The Empire State Manufacturing Survey indicates that conditions for New York manufacturers continued to deteriorate in November. The general business conditions index slipped 0.8 point, to -25.4—a record low in this survey’s seven-year history. The indexes for new orders and shipments also edged down to record lows, while the measures for unfilled orders, employment, and inventories all slipped to their lowest levels since late 2001. The prices paid index fell for the fourth straight month, and the prices received index tumbled to its lowest level in more than three years. Most of the forward-looking indexes also dropped, led by pronounced declines in the measures for expected general business conditions, shipments, capital spending, and technology spending; the last two measures fell below zero for the first time.
In a series of supplementary questions (see Supplemental Report tab), respondents were asked about their cash holdings and debt financing. Just 20 percent of respondents reported that their cash balances were higher than usual, while 30 percent reported unusually low balances—about the same proportions as in an identical poll conducted last year as part of the November 2007 survey. In both the October and November surveys this year, respondents were also asked about changes in credit availability over the past three months; in November, 38 percent of respondents reported tightening credit standards, up sharply from 25 percent in October’s survey. When those reporting tightening credit were asked about its effect on their business decisions, the most widely cited effect was reduced capital investment, followed by workforce cuts, a shorter workweek, and delays in payments to vendors.
General Business Conditions Index Slips Further
The general business conditions index edged down another 0.8 point, to -25.4, a record low. Just 19 percent said that conditions had improved in November, while 44 percent reported that conditions had worsened. The new orders index slipped 1.7 points to -22.2, and the shipments index fell another 5 points to -13.9; both these measures are also at new lows, with more than 40 percent of respondents reporting declines. The unfilled orders index tumbled another 12 points to -24.1. However, the delivery time index rebounded 5 points to -4.8. The inventories index fell for the third month in a row, slumping more than 9 points to -26.5.
Price Indexes Drop Again
The prices paid index fell for the fourth consecutive month, dropping more than 11 points to 20.5, its lowest level in nearly five years. The prices received index declined nearly 15 points to 6.0. The labor market measures signaled sharp deterioration in November. The index for number of employees plummeted more than 25 points to -28.9, its lowest level since the end of 2001, and the average workweek index fell more than 15 points to -25.3, a record low.
Manufacturers Less Optimistic about the Business Outlook

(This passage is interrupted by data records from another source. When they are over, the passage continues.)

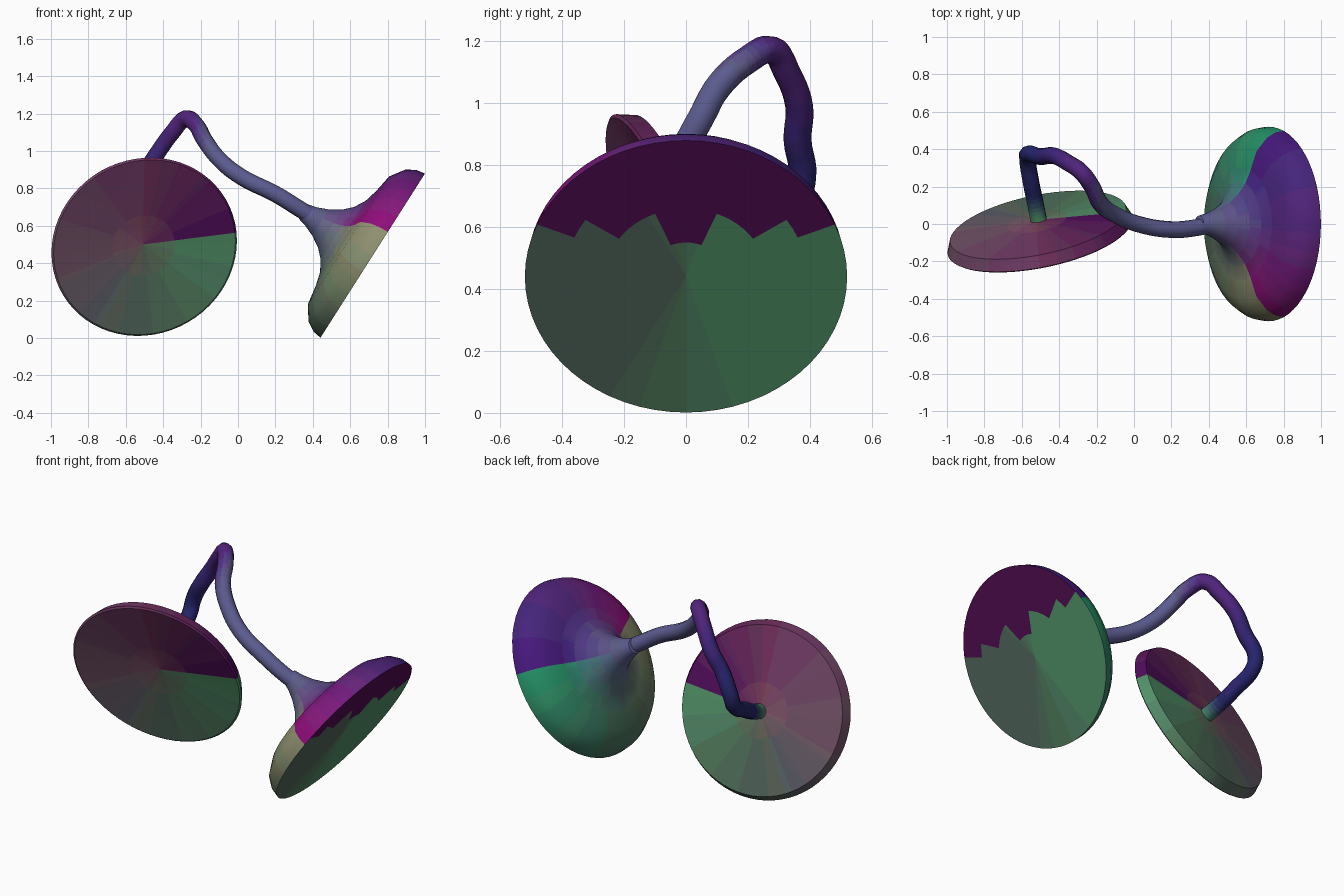
import bpy, bmesh, math
from mathutils import Vector

cube = bpy.data.objects.get("Cube")
if cube:
    bpy.data.objects.remove(cube)

SIDES = 64
PURPLE, MAGENTA, INDIGO = (.32, .07, .34), (.58, .08, .48), (.26, .12, .50)
GREEN, OLIVE, MOSS, TEAL = (.32, .58, .40), (.58, .58, .44), (.30, .42, .36), (.16, .58, .42)
SLATE, MAUVE, NAVY, VIOLET = (.36, .37, .54), (.46, .32, .42), (.16, .18, .42), (.32, .18, .50)


def mix(a, b, t):
    t = max(0, min(1, t))
    return tuple(p + (q - p) * t for p, q in zip(a, b))


def ramp(stops, value):
    for (v0, c0), (v1, c1) in zip(stops, stops[1:]):
        if value <= v1:
            return mix(c0, c1, (value - v0) / (v1 - v0))
    return stops[-1][1]


def material(colour):
    # Nearby tints share one material
    steps = [round(c * 25) for c in colour]
    name = "tint_" + "_".join(map(str, steps))
    mat = bpy.data.materials.get(name)
    if mat is None:
        mat = bpy.data.materials.new(name)
        rgba = [(s / 25) ** 2.2 for s in steps] + [1]
        mat.diffuse_color = rgba
        mat.use_nodes = True
        bsdf = mat.node_tree.nodes["Principled BSDF"]
        bsdf.inputs["Base Color"].default_value = rgba
        bsdf.inputs["Roughness"].default_value = .7
    return mat


def paint(obj, colour_at):
    slots = {}
    for poly in obj.data.polygons:
        mat = material(colour_at(poly.center))
        if mat.name not in slots:
            slots[mat.name] = len(slots)
            obj.data.materials.append(mat)
        poly.material_index = slots[mat.name]


def smooth(obj, degrees):
    bpy.ops.object.select_all(action='DESELECT')
    obj.select_set(True)
    bpy.context.view_layer.objects.active = obj
    bpy.ops.object.shade_smooth_by_angle(angle=math.radians(degrees))


def revolve(name, profile, centre, axis, side, colour):
    """Turn (radius, height) points about an axis; colour takes angle, radius, height."""
    c, w = Vector(centre), Vector(axis).normalized()
    u = Vector(side)
    u = (u - w * u.dot(w)).normalized()
    v = w.cross(u)
    bm = bmesh.new()
    rings = []
    for r, h in profile:
        count = SIDES if r else 1
        rings.append([bm.verts.new(c + w * h + (u * math.cos(a) + v * math.sin(a)) * r)
                      for a in (math.tau * i / SIDES for i in range(count))])
    for lo, hi in zip(rings, rings[1:]):
        for i in range(SIDES):
            j = (i + 1) % SIDES
            quad = [lo[i % len(lo)], lo[j % len(lo)], hi[j % len(hi)], hi[i % len(hi)]]
            bm.faces.new(list(dict.fromkeys(quad)))
    bmesh.ops.recalc_face_normals(bm, faces=bm.faces)
    mesh = bpy.data.meshes.new(name)
    bm.to_mesh(mesh)
    bm.free()
    obj = bpy.data.objects.new(name, mesh)
    bpy.context.collection.objects.link(obj)

    def colour_at(p):
        d = p - c
        x, y = d.dot(u), d.dot(v)
        return colour(math.degrees(math.atan2(y, x)) % 360, math.hypot(x, y), d.dot(w))

    paint(obj, colour_at)
    smooth(obj, 32)
    return obj


# Flared base: flat mouth, bevelled rim, trumpet neck
def flare_colour(angle, r, h):
    if h < .005:
        height = r * math.sin(math.radians(angle))
        if height > .18:
            return PURPLE
        return mix(MOSS, GREEN, .5 - math.cos(math.radians(angle)))
    if 15 < angle < 165:
        tint = ramp([(15, MAGENTA), (90, VIOLET), (165, INDIGO)], angle)
    else:
        tint = ramp([(165, TEAL), (270, MOSS), (375, OLIVE)],
                    angle if angle >= 165 else angle + 360)
    return mix(SLATE, tint, (r - .06) / .24)


revolve("flared_base",
        [(0, 0), (.13, 0), (.26, 0), (.39, 0), (.52, 0), (.512, .05), (.482, .1),
         (.405, .153), (.3, .17), (.225, .19), (.165, .225), (.12, .27),
         (.083, .33), (.058, .39), (.045, .44), (0, .45)],
        (.72, 0, .44), (-.844, 0, .537), (0, -1, 0), flare_colour)


# Tilted disc: shallow dished front, chamfered rim, slightly domed back
def disc_colour(angle, r, h):
    turn = (angle - 174) % 360
    tint = ramp([(0, GREEN), (90, MOSS), (190, MAUVE), (275, (.44, .22, .38)),
                 (360, PURPLE)], turn)
    return mix((.55, .36, .36), tint, .4 + r * 3)


revolve("tilted_disc",
        [(0, .045), (.17, .03), (.34, .015), (.495, 0), (.505, .008), (.48, .07),
         (.32, .08), (.16, .09), (0, .1)],
        (-.5, -.07, .485), (-.19, .92, .33), (-1, 0, 0), disc_colour)


# Arched arm running from the neck over to the back of the disc
path = [(.42, 0, .635), (.33, -.02, .69), (.2, -.03, .77), (.02, .0, .86),
        (-.1, .05, .955), (-.18, .11, 1.06), (-.225, .2, 1.14), (-.28, .275, 1.172),
        (-.35, .325, 1.1), (-.43, .365, .99), (-.5, .36, .88), (-.565, .375, .76),
        (-.57, .35, .69), (-.55, .22, .61), (-.525, .1, .545), (-.505, 0, .505)]
curve = bpy.data.curves.new("arm", 'CURVE')
curve.dimensions = '3D'
curve.bevel_depth = .045
curve.bevel_resolution = 3
curve.resolution_u = 5
curve.use_fill_caps = True
spline = curve.splines.new('BEZIER')
spline.bezier_points.add(len(path) - 1)
for point, co in zip(spline.bezier_points, path):
    point.co = co
    point.handle_left_type = point.handle_right_type = 'AUTO'
arm = bpy.data.objects.new("arm", curve)
bpy.context.collection.objects.link(arm)
bpy.ops.object.select_all(action='DESELECT')
arm.select_set(True)
bpy.context.view_layer.objects.active = arm
bpy.ops.object.convert(target='MESH')
arm = bpy.context.view_layer.objects.active


def arm_colour(p):
    if p.x < -.45 and p.y < .2:
        return mix(GREEN, NAVY, (p.y - .02) / .12)
    return ramp([(-.55, NAVY), (-.35, VIOLET), (-.23, VIOLET), (-.16, SLATE)], p.x)


paint(arm, arm_colour)
smooth(arm, 50)
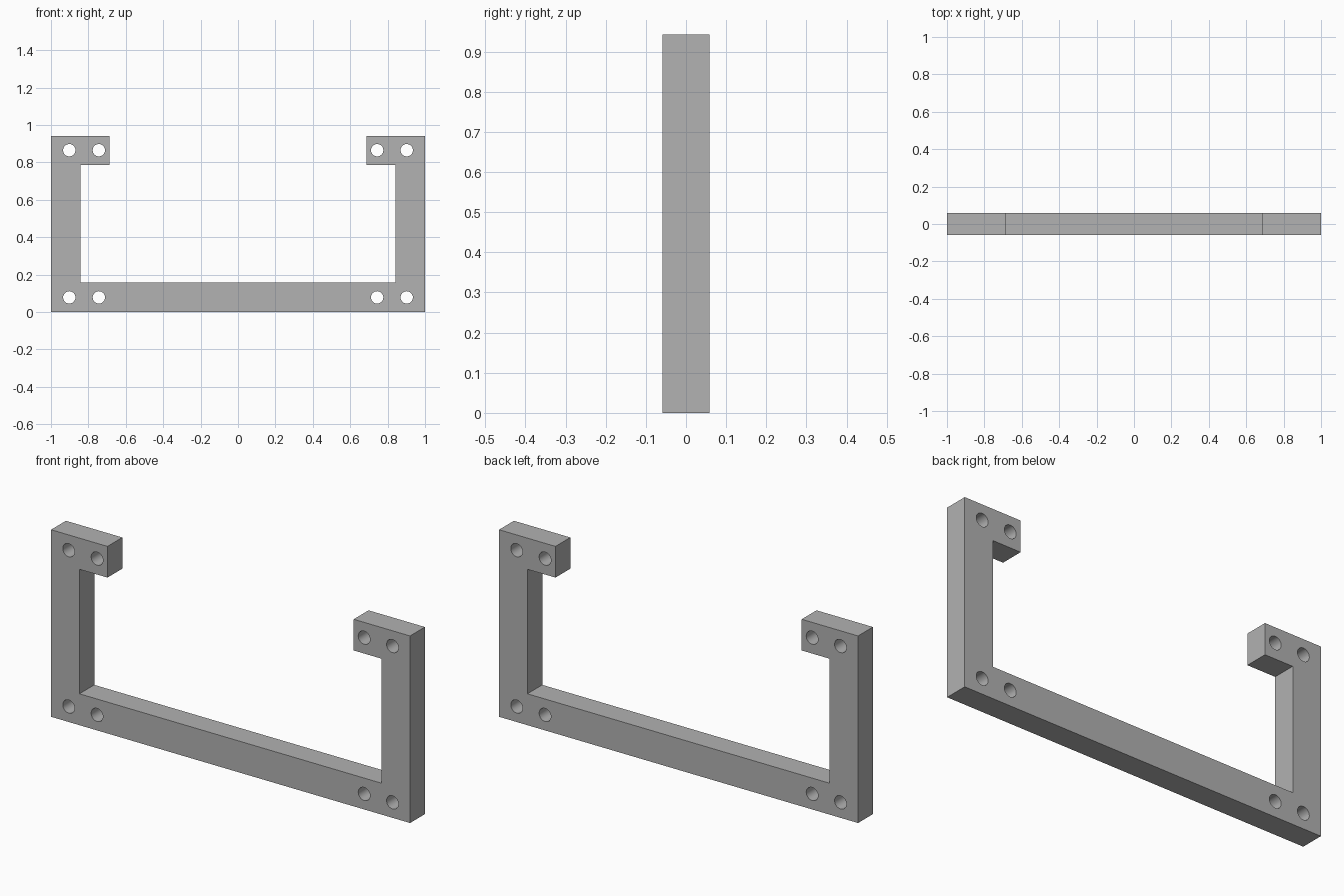
import bpy
import bmesh
from mathutils import Matrix

cube = bpy.data.objects.get("Cube")
if cube:
    bpy.data.objects.remove(cube, do_unlink=True)

HALF_DEPTH = 0.059
HEIGHT = 0.942
HOLE_RADIUS = 0.033

grey = bpy.data.materials.new("plain grey")
grey.use_nodes = True
colour = (0.445, 0.445, 0.445, 1)
grey.diffuse_color = colour
grey.node_tree.nodes["Principled BSDF"].inputs["Base Color"].default_value = colour


def make_object(name, bm):
    bmesh.ops.recalc_face_normals(bm, faces=bm.faces)
    mesh = bpy.data.meshes.new(name)
    bm.to_mesh(mesh)
    bm.free()
    mesh.materials.append(grey)
    obj = bpy.data.objects.new(name, mesh)
    bpy.context.collection.objects.link(obj)
    return obj


# Bracket frame: half outline mirrored, then extruded through the depth
half = [(1, 0), (1, HEIGHT), (0.686, HEIGHT), (0.686, 0.785),
        (0.842, 0.785), (0.842, 0.158)]
outline = half + [(-x, z) for x, z in reversed(half)]
bm = bmesh.new()
face = bm.faces.new([bm.verts.new((x, -HALF_DEPTH, z)) for x, z in outline])
extruded = bmesh.ops.extrude_face_region(bm, geom=[face], use_keep_orig=True)
verts = [v for v in extruded["geom"] if isinstance(v, bmesh.types.BMVert)]
bmesh.ops.translate(bm, verts=verts, vec=(0, 2 * HALF_DEPTH, 0))
frame = make_object("bracket_frame", bm)

# Screw holes: a pair at each corner, running front to back
bm = bmesh.new()
for side in (-1, 1):
    for x in (0.744, 0.902):
        for z in (0.078, 0.865):
            place = Matrix.Translation((side * x, 0, z)) @ Matrix.Rotation(1.5707963, 4, 'X')
            bmesh.ops.create_cone(bm, cap_ends=True, segments=32, radius1=HOLE_RADIUS,
                                  radius2=HOLE_RADIUS, depth=0.3, matrix=place)
cutter = make_object("screw_hole_cutter", bm)
cutter.hide_render = True

cut = frame.modifiers.new("screw holes", 'BOOLEAN')
cut.operation = 'DIFFERENCE'
cut.solver = 'EXACT'
cut.object = cutter

bpy.ops.object.select_all(action='DESELECT')
frame.select_set(True)
bpy.context.view_layer.objects.active = frame
bpy.ops.object.modifier_apply(modifier=cut.name)
bpy.data.objects.remove(cutter, do_unlink=True)
bpy.ops.object.shade_smooth_by_angle()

The future general business conditions index slipped 11 points to 13.0, with 40 percent of respondents anticipating improvement over the next six months and 27 percent expecting worsening conditions. The future new orders index was little changed at 19.3, but the index for expected shipments fell more than 8 points to 16.8. The future inventories index, which had tumbled to a record low in October, rebounded nearly 15 points to -6.0 in November. Forward-looking price indexes fell sharply: the measure for prices paid fell 15 points to 25.3, and the index for prices received fell 33 points to 3.6. The future index for number of employees fell into negative territory for the first time since September 2001, while the future average workweek index rose marginally to -6.0. The measures for planned capital expenditures and planned technology spending both declined more than 15 points, dropping below zero for the first time since the survey’s inception in mid-2001.